Q : Who can reap the benefit of the 18th Amendment and get elected for the third term?
This would help another person who had been twice elected to office. But that will come in 10 or 12 years’ time. I don’t think it will help anybody. With regard to the past disqualification they have not done anything to remove that. Some wording could have been included but without doing that they just repealed the old law. Consequently, the disqualification remains.
Q : On what interpretation of the law do you say this?
Section 6 of the Interpretation Ordinance is clear on this. “A repeal does not affect anything that has been [construed] as a right, liability or anything that has been suffered under an earlier law”. For example a man commits an offence such as rape and he is sent to jail and Parliament repeals that section of the law that deals with the offence and enacts a new article.
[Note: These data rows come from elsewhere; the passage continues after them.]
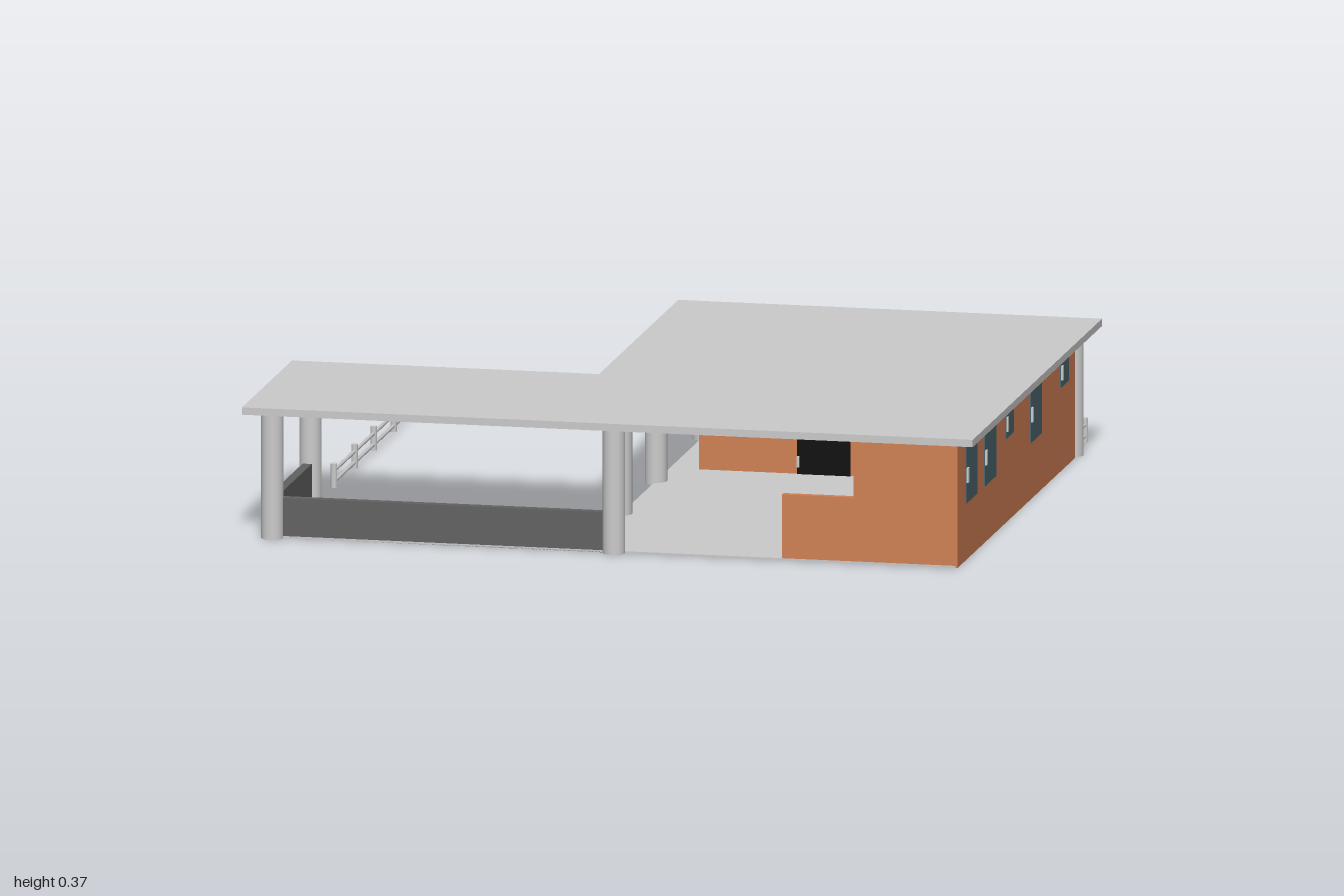
import * as THREE from 'three';

const mat = (color) => new THREE.MeshStandardMaterial({ color });

export function createModel() {
  const house = new THREE.Group();
  house.name = 'house';
  const grey = mat(0xcccccc), brick = mat(0xd08054), dark = mat(0x626262);
  const glass = mat(0x4c656d), black = mat(0x0c0c0c);

  const add = (name, geometry, material, parent = house) => {
    const mesh = new THREE.Mesh(geometry, material);
    mesh.name = name;
    parent.add(mesh);
    return mesh;
  };
  // Box given by its limits on each axis
  const box = (name, material, x0, x1, y0, y1, z0, z1, parent) =>
    add(name, new THREE.BoxGeometry(x1 - x0, y1 - y0, z1 - z0), material, parent)
      .position.set((x0 + x1) / 2, (y0 + y1) / 2, (z0 + z1) / 2);
  // Flat slab from a ground plan of [x, z] points
  const slab = (name, plan, y, height) => {
    const shape = new THREE.Shape(plan.map(([x, z]) => new THREE.Vector2(x, -z)));
    const geometry = new THREE.ExtrudeGeometry(shape, { depth: height, bevelEnabled: false });
    geometry.rotateX(-Math.PI / 2);
    add(name, geometry, grey).position.y = y;
  };
  const lPlan = (left, inner, right, back, notch, front) =>
    [[left, front], [right, front], [right, back], [inner, back], [inner, notch], [left, notch]];

  // L-shaped roof and floor
  const eaves = 0.345;
  slab('roof', lPlan(-1, -0.16, 1, -0.755, 0.24, 0.87), eaves, 0.02);
  slab('floor', lPlan(-0.93, -0.08, 0.94, -0.705, 0.33, 0.81), 0, 0.006);

  // Round pillars
  const pillars = [[-0.93, 0.81], [0.005, 0.81], [-0.93, 0.33], [-0.08, 0.33],
    [-0.08, -0.11], [-0.08, -0.705], [0.93, -0.705]];
  for (const [x, z] of pillars)
    add('pillar', new THREE.CylinderGeometry(0.03, 0.03, eaves, 24), grey).position.set(x, eaves / 2, z);

  // Brick walls around the rooms and the recessed entrance
  const t = 0.02;
  box('rightWall', brick, 0.945 - t, 0.945, 0, eaves, -0.67, 0.81);
  box('backWall', brick, 0, 0.945 - t, 0, eaves, -0.67, -0.67 + t);
  box('sideWall', brick, 0, t, 0, eaves, -0.67 + t, -0.28);
  box('entranceWall', brick, t, 0.68, 0, eaves, -0.28 - t, -0.28);
  box('recessWall', brick, 0.66, 0.66 + t, 0, eaves, -0.28, 0.81 - t);
  box('frontWall', brick, 0.66, 0.945 - t, 0, eaves, 0.81 - t, 0.81);
  box('frontHalfWall', brick, 0.465, 0.66, 0, 0.18, 0.81 - t, 0.81);

  // Low parapet around the porch
  box('porchFrontParapet', dark, -0.93, 0, 0, 0.11, 0.785, 0.81);
  box('porchSideParapet', dark, -0.945, -0.92, 0, 0.11, 0.33, 0.785);

  // Windows with a small handle, built facing +z and then turned
  const addWindow = (x, y, z, width, height, turn) => {
    const group = new THREE.Group();
    group.name = 'window';
    box('pane', glass, -width / 2, width / 2, -height / 2, height / 2, -0.004, 0.003, group);
    box('handle', grey, -width / 2, -width / 2 + 0.013, -0.02, 0.02, 0.003, 0.008, group);
    group.position.set(x, y, z);
    group.rotation.y = turn;
    house.add(group);
  };
  for (const z of [0.64, 0.405, -0.17]) addWindow(0.945, 0.233, z, 0.14, 0.155, Math.PI / 2);
  for (const z of [0.16, -0.53]) addWindow(0.945, 0.27, z, 0.1, 0.08, Math.PI / 2);
  addWindow(0.205, 0.228, -0.67, 0.14, 0.155, Math.PI);

  // Doors with hinges and a handle
  for (const x of [0.27, 0.535]) {
    const door = new THREE.Group();
    door.name = 'door';
    box('leaf', black, x, Math.min(x + 0.145, 0.66), 0.006, eaves, -0.285, -0.275, door);
    for (const y of [0.04, 0.18, 0.315]) box('hinge', grey, x, x + 0.006, y - 0.015, y + 0.015, -0.275, -0.27, door);
    if (x < 0.5) box('doorHandle', grey, x + 0.13, x + 0.145, 0.19, 0.225, -0.275, -0.268, door);
    house.add(door);
  }

  // Rail fence around the yard
  const fence = new THREE.Group();
  fence.name = 'fence';
  house.add(fence);
  const posts = [[0.93, -0.775]];
  for (const x of [0.93, 0.72, 0.485, 0.25, 0.04, -0.21, -0.44, -0.685, -0.905]) posts.push([x, -0.861]);
  for (const z of [-0.6, -0.35, -0.11, 0.15]) posts.push([-0.905, z]);
  for (const [x, z] of posts)
    add('fencePost', new THREE.CylinderGeometry(0.009, 0.009, 0.066, 12), grey, fence).position.set(x, 0.037, z);
  const corners = [[0.93, -0.72], [0.93, -0.861], [-0.905, -0.861], [-0.905, 0.15]]
    .map(([x, z]) => new THREE.Vector3(x, 0, z));
  for (const y of [0.02, 0.05]) {
    for (let i = 0; i < 3; i++) {
      const a = corners[i], b = corners[i + 1];
      const rail = add('fenceRail', new THREE.CylinderGeometry(0.005, 0.005, a.distanceTo(b), 8), grey, fence);
      rail.position.copy(a).add(b).multiplyScalar(0.5).setY(y);
      rail.quaternion.setFromUnitVectors(new THREE.Vector3(0, 1, 0), b.clone().sub(a).normalize());
    }
  }
  return house;
}
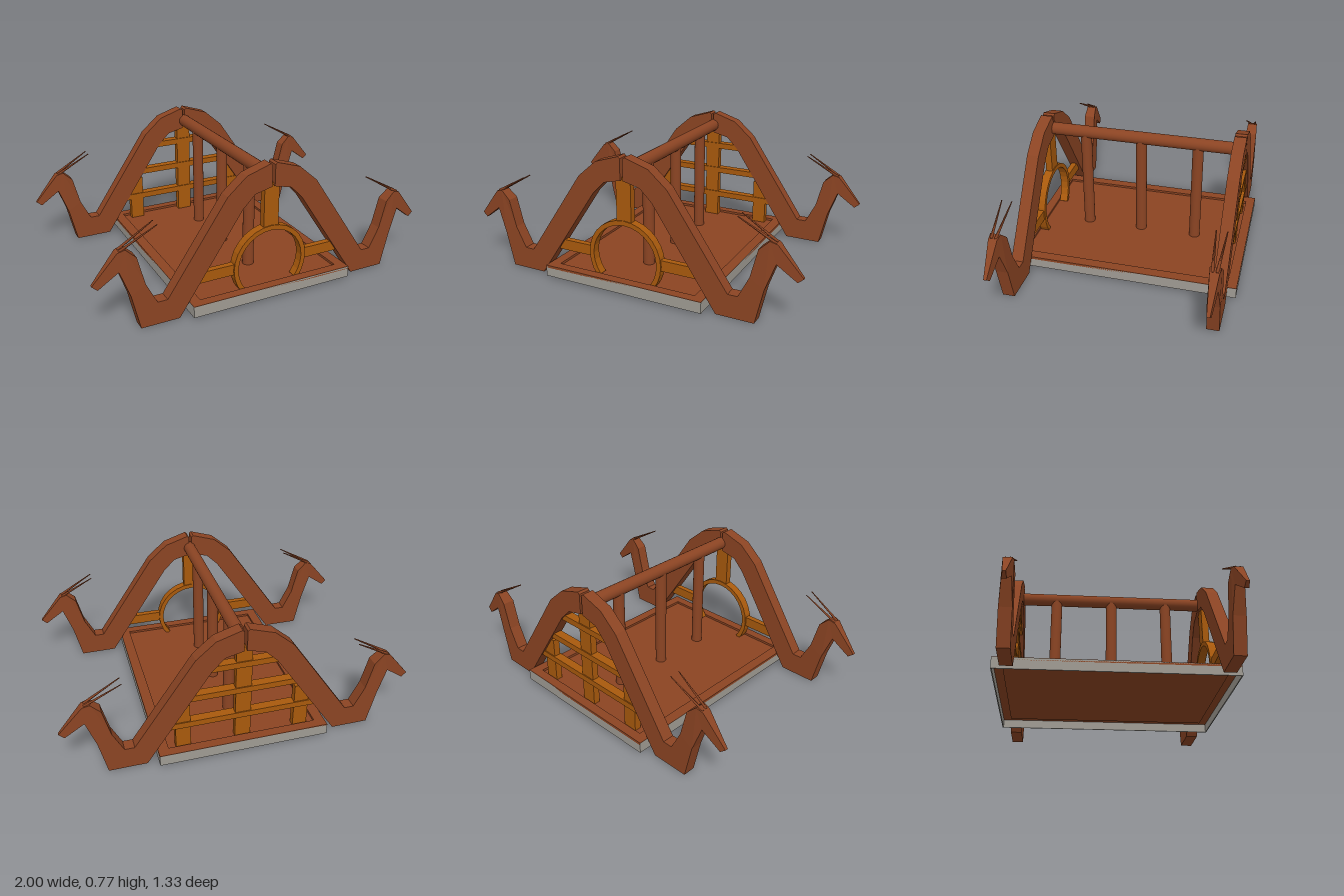
import * as THREE from 'three';

const brown = new THREE.MeshStandardMaterial({ name: 'brown wood', color: 0x8b4423 });
const ochre = new THREE.MeshStandardMaterial({ name: 'ochre wood', color: 0xa8590c });
const stone = new THREE.MeshStandardMaterial({ name: 'grey stone', color: 0x9f9b93 });
const deckBrown = new THREE.MeshStandardMaterial({ name: 'floor wood', color: 0x8b4422, side: THREE.DoubleSide });

const END = 0.58; // z of the gable frames

function add(parent, name, geometry, material, x = 0, y = 0, z = 0) {
  const mesh = new THREE.Mesh(geometry, material);
  mesh.name = name;
  mesh.position.set(x, y, z);
  parent.add(mesh);
  return mesh;
}

function box(parent, name, material, x0, x1, y0, y1, z0, z1) {
  return add(parent, name, new THREE.BoxGeometry(x1 - x0, y1 - y0, z1 - z0), material,
    (x0 + x1) / 2, (y0 + y1) / 2, (z0 + z1) / 2);
}

function rod(parent, name, a, b, rA, rB, sides, material) {
  const dir = b.clone().sub(a);
  const mesh = add(parent, name, new THREE.CylinderGeometry(rB, rA, dir.length(), sides), material);
  mesh.position.copy(a).add(b).multiplyScalar(0.5);
  mesh.quaternion.setFromUnitVectors(new THREE.Vector3(0, 1, 0), dir.normalize());
  return mesh;
}

// Half of a gable: curved rafter, foot, neck and tapered animal head
function rafterGeometry() {
  const outline = [
    [0.008, 0.765], [0.02, 0.775], [0.16, 0.73], [0.27, 0.635], [0.615, 0.13], [0.67, 0.13],
    [0.73, 0.25], [0.77, 0.41], [0.825, 0.462], [0.865, 0.45], [1, 0.29], [0.97, 0.265],
    [0.862, 0.345], [0.81, 0.2], [0.765, 0], [0.55, 0], [0.18, 0.55], [0.11, 0.62], [0.008, 0.645],
  ].map(([x, y]) => new THREE.Vector2(x, y));
  const g = new THREE.ExtrudeGeometry(new THREE.Shape(outline), { depth: 0.07, bevelEnabled: false });
  g.translate(0, 0, -0.035);
  const p = g.attributes.position;
  for (let i = 0; i < p.count; i++) {
    const x = p.getX(i);
    if (x > 0.78 && p.getY(i) > 0.25) p.setZ(i, p.getZ(i) * (1 - 0.75 * (x - 0.78) / 0.22));
  }
  g.computeVertexNormals();
  return g;
}

// Floor tray: stone walls, raised rim and a shallow sunken floor
function buildDeck() {
  const deck = new THREE.Group();
  deck.name = 'deck';
  const X = 0.49, Z = 0.665, x = 0.43, z = 0.61, t = 0.006;
  for (const s of [-1, 1]) {
    add(deck, 'sideWall', new THREE.BoxGeometry(t, 0.064, 2 * Z), stone, s * (X - t / 2), 0.042, 0);
    add(deck, 'endWall', new THREE.BoxGeometry(2 * X, 0.064, t), stone, 0, 0.042, s * (Z - t / 2));
  }
  const rect = (path, a, b) => path.moveTo(-a, -b).lineTo(a, -b).lineTo(a, b).lineTo(-a, b).closePath();
  const rim = rect(new THREE.Shape(), X, Z);
  rim.holes.push(rect(new THREE.Path(), x, z));
  const rimMesh = add(deck, 'floorRim', new THREE.ExtrudeGeometry(rim, { depth: 0.015, bevelEnabled: false }),
    deckBrown, 0, 0.061, 0);
  rimMesh.rotation.x = -Math.PI / 2;
  box(deck, 'floor', deckBrown, -x, x, 0.052, 0.062, -z, z);
  return deck;
}

// Front gable: round doorway, short king post and low rails
function buildFrontScreen() {
  const g = new THREE.Group();
  g.name = 'frontScreen';
  const cy = 0.19, low = -Math.asin(0.13 / 0.212);
  const ring = new THREE.Shape();
  ring.absarc(0, 0, 0.225, low, Math.PI - low, false);
  ring.absarc(0, 0, 0.198, Math.PI - low, low, true);
  add(g, 'doorRing', new THREE.ExtrudeGeometry(ring, { depth: 0.05, bevelEnabled: false, curveSegments: 10 }),
    ochre, 0, cy, END - 0.025);
  box(g, 'kingPost', ochre, -0.045, 0.045, 0.405, 0.66, END - 0.02, END + 0.02);
  for (const s of [-1, 1]) {
    add(g, 'lowRail', new THREE.BoxGeometry(0.225, 0.062, 0.035), ochre, s * 0.322, 0.196, END);
  }
  return g;
}

// Back gable: lattice of three posts and three rails
function buildBackScreen() {
  const g = new THREE.Group();
  g.name = 'backScreen';
  for (const [x, top] of [[-0.343, 0.34], [0, 0.66], [0.343, 0.34]]) {
    const w = x ? 0.042 : 0.045;
    box(g, 'latticePost', ochre, x - w, x + w, 0.055, top, -END - 0.02, -END + 0.02);
  }
  for (const [y, half] of [[0.213, 0.43], [0.383, 0.31], [0.552, 0.19]]) {
    box(g, 'latticeRail', ochre, -half, half, y - 0.018, y + 0.018, -END - 0.026, -END + 0.026);
  }
  return g;
}

export function createModel() {
  const model = new THREE.Group();
  model.name = 'openHall';
  model.add(buildDeck(), buildFrontScreen(), buildBackScreen());

  // Four mirrored rafters, each with a pair of swept horns
  const rafter = rafterGeometry();
  for (const z of [-END, END]) {
    for (const turn of [0, Math.PI]) {
      const half = new THREE.Group();
      half.name = 'gableHalf';
      half.position.z = z;
      half.rotation.y = turn;
      add(half, 'rafterWithHead', rafter, brown);
      for (const s of [-1, 1]) {
        rod(half, 'horn', new THREE.Vector3(0.855, 0.45, s * 0.012), new THREE.Vector3(0.655, 0.562, s * 0.029),
          0.009, 0.003, 4, brown);
      }
      model.add(half);
    }
  }

  // Ridge beam carried by three round posts
  const cx = 0.006;
  rod(model, 'ridgeBeam', new THREE.Vector3(cx, 0.692, -0.56), new THREE.Vector3(cx, 0.692, 0.56), 0.037, 0.037, 20, brown);
  for (const z of [-0.34, 0, 0.34]) {
    rod(model, 'post', new THREE.Vector3(cx, 0.055, z), new THREE.Vector3(cx, 0.69, z), 0.033, 0.033, 20, brown);
  }
  return model;
}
That does not mean that the person sent to jail for rape can come out even though that penal section has been removed and because he had already suffered that penalty. In any event, in a Constitution, there can’t be retrospective law because the Constitution is the supreme law of the land. So although Parliament can make retrospective laws, there is no enabling provision for the Parliament to amend the Constitution retrospectively. So President Rajapaksa has had a disqualification imposed by the supreme law of the land so that can’t be taken away later on. That has become part and parcel of this system. Now he is disqualified from being elected.
Q : What consequences could the President suffer due to this disqualification to contest for a third term?
There are so many consequences. One is that he cannot make use of a third amendment to the Constitution and have a premature election after four years. This is what J. R. Jayewardene did. Presidential term was six years and J. R. Jayewardene amended the Constitution in 1982 by the Third Amendment after four years in power, I can call for a fresh mandate. Now that is to ‘time election’. The President thereby got the power to time the election. So Mr. Jayewardene brought in his amendment because at that time of 1982 Mrs. Bandaranaike was deprived of her civic rights so there was no strong opponent. So he quickly amended the Constitution and got this four year term. Others also had been using this four-year term. President Kumaratunga did it and President Rajapaksa did that. They get a huge advantage of timing the election. Anytime after four years and they can manipulate and they had been successful so far. That is why all these Presidents can’t be defeated when they are in office.
A important thing that our people must do is that they must prevent the use of excessive power whereby politicians can time elections and manipulate election results.
By timing elections the people of this country have been deprived of their democratic rights .
Q : According to the 18th Amendment the President appoints the Attorney General and Supreme Court judges and the Elections Commissioner. Do you think that your arguments against the President’s right to contest for a third term will be entertained?
That is why I am personally going to the Supreme Court to tell the Court it is not a creature of President Rajapaksa. That is my first submission. The Supreme Court of Sri Lanka was set up in 1802. It has a history of 212 years so it is an independent institution. We have to tell the judges you forget who appointed you. Now I said President Chandrika Kumaratunga’s terms ended. She appointed me. After she appointed me, I become independent. We have to tell the judges please cut yourself off from the shackles of President Rajapaksa. If you give a ruling in that perspective, President Rajapaksa is out. If you believe that President Rajapaksa is going to be there then only will a problem arise. We have to create a situation where we can challenge him.